Updated: Sep 21, 2020
As we are now approaching the summertime catching the sunrise is getting harder and harder with the early starts. Sunrise this morning was at 06.15 but I always like to get to the location in good time and get all the camera set-up in good time and ready for the twilight hour. The twilight time before sunrise is some of the best light for photography, even better than the sunrise itself. I had my hopes up for this sunrise as all the elements were in place for an epic sunrise. The high cloud, cold temperature and the moon was out.
You can see the twilight image I got on the way to location ready for sunrise. The moon was a perfect half moon and was an epic photo against the dark silhouette of the treeline and the deep blue sky.
How to get the perfect sunrise photo.....
With taking Sunrise or Sunset Landscape photos you need to be really careful not to blow out the highlights and at the same time not to have your shadows too dark. With some of the modern cameras, they have some very good dynamic range which can handle quite a lot of this and you can recover a lot of the shadows in post with lightroom or photoshop are some examples of photo editing software. I use a Sony A7 Mirrorless camera which has a full frame sensor as oppose to a crop sensor. Full Frame sensors can keep much more detail in the shadows and have much better dynamic range so if you can get a full frame sensor then these work really well for sunset and sunrise landscape photography.
To get all the image in focus from the foreground to the background and to keep all the exposure throughout the image I generally take a least two exposures of the same image. I take an exposure for the sky which will hold all the detail of the colours in the sky from the sun and then an exposure for the ground. When you take the photo for the sky, you will generally have a very dark foreground. The exposure for the foreground will then blow out the sky. Provided you have focused well in both images, then when you blend the two images together to get the perfectly exposed sky together with the perfectly exposed foreground all will be in focus too. Sometime you will need to take more than two images to get everything in focus and then focus stack your images in photoshop or lightroom. This does depend on the lens you are using to take the landscape photo and the camera that you are used to.

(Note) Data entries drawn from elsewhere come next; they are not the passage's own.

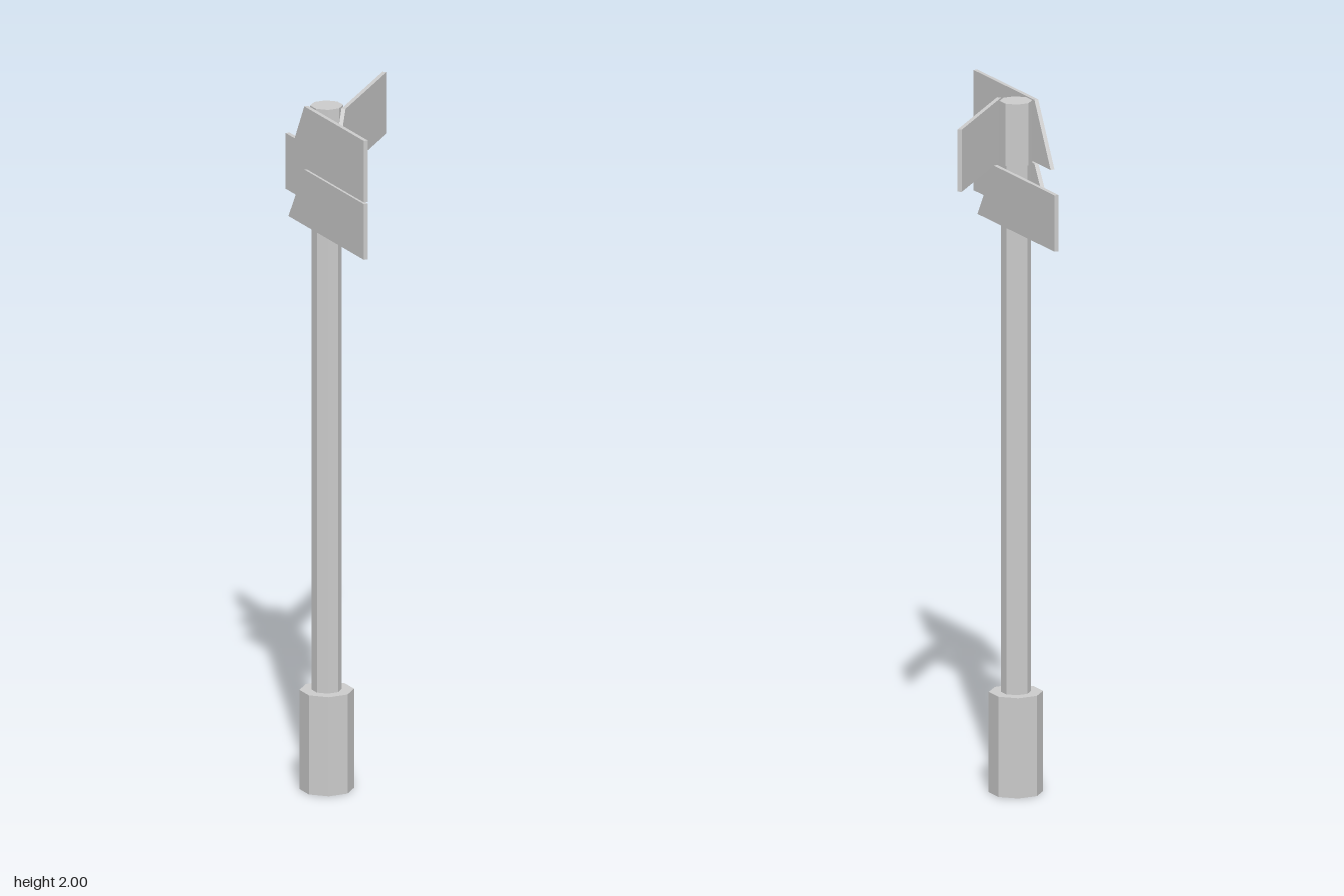
import * as THREE from 'three';

const POLE_Z = 0.0765;
const material = new THREE.MeshStandardMaterial({ color: 0xcccccc, flatShading: true });

// Octagonal section standing between two heights
function octagon(name, radius, y0, y1) {
  const mesh = new THREE.Mesh(new THREE.CylinderGeometry(radius, radius, y1 - y0, 8), material);
  mesh.name = name;
  mesh.position.y = (y0 + y1) / 2;
  return mesh;
}

// Thin board with a slanted inner end, fixed to one side of the pole
function board(name, y0, y1, degrees) {
  const thickness = 0.012;
  const shape = new THREE.Shape([
    new THREE.Vector2(-0.116, y0),
    new THREE.Vector2(0.35, y0),
    new THREE.Vector2(0.35, y1),
    new THREE.Vector2(-0.018, y1),
  ]);
  const geometry = new THREE.ExtrudeGeometry(shape, { depth: thickness, bevelEnabled: false });
  geometry.translate(0, 0, 0.055 - thickness / 2);
  const mesh = new THREE.Mesh(geometry, material);
  mesh.name = name;
  mesh.rotation.y = THREE.MathUtils.degToRad(degrees);
  return mesh;
}

export function createModel() {
  const model = new THREE.Group();
  model.name = 'signpost';

  // Everything is arranged around the pole axis
  const post = new THREE.Group();
  post.name = 'post';
  post.position.z = POLE_Z;
  post.add(
    octagon('base', 0.0765, 0, 0.29),
    octagon('pole', 0.042, 0.29, 1.82),
    octagon('poleTop', 0.046, 1.82, 2),
    board('upperFrontBoard', 1.82, 2, -22.5),
    board('lowerFrontBoard', 1.652, 1.815, -22.5),
    board('upperBackBoard', 1.82, 2, 112.5),
    board('lowerBackBoard', 1.652, 1.815, 157.5),
  );
  model.add(post);
  return model;
}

With all Landscape Photography, it is important that you have your camera in manual focus. This means that you can focus the camera manually onto the point in the image that you want in focus. With wide angle camera lens, such as 14mm all the way to maybe 24mm you will generally have to take a few exposures at different focal points to then blend in photoshop to create one overall image that is all in focus and is exposed perfectly.
You will need to have your camera on a tri-pod pretty much for all landscape photography. This keeps your camera steady and in the same position for when you are doing multiple exposures. When you are doing multiple exposures, it is important that each image is the same so that you can blend the images in lightroom or photoshop in post easier and without cropping your landscape image too much. It also works well when you are taking multiple focal points.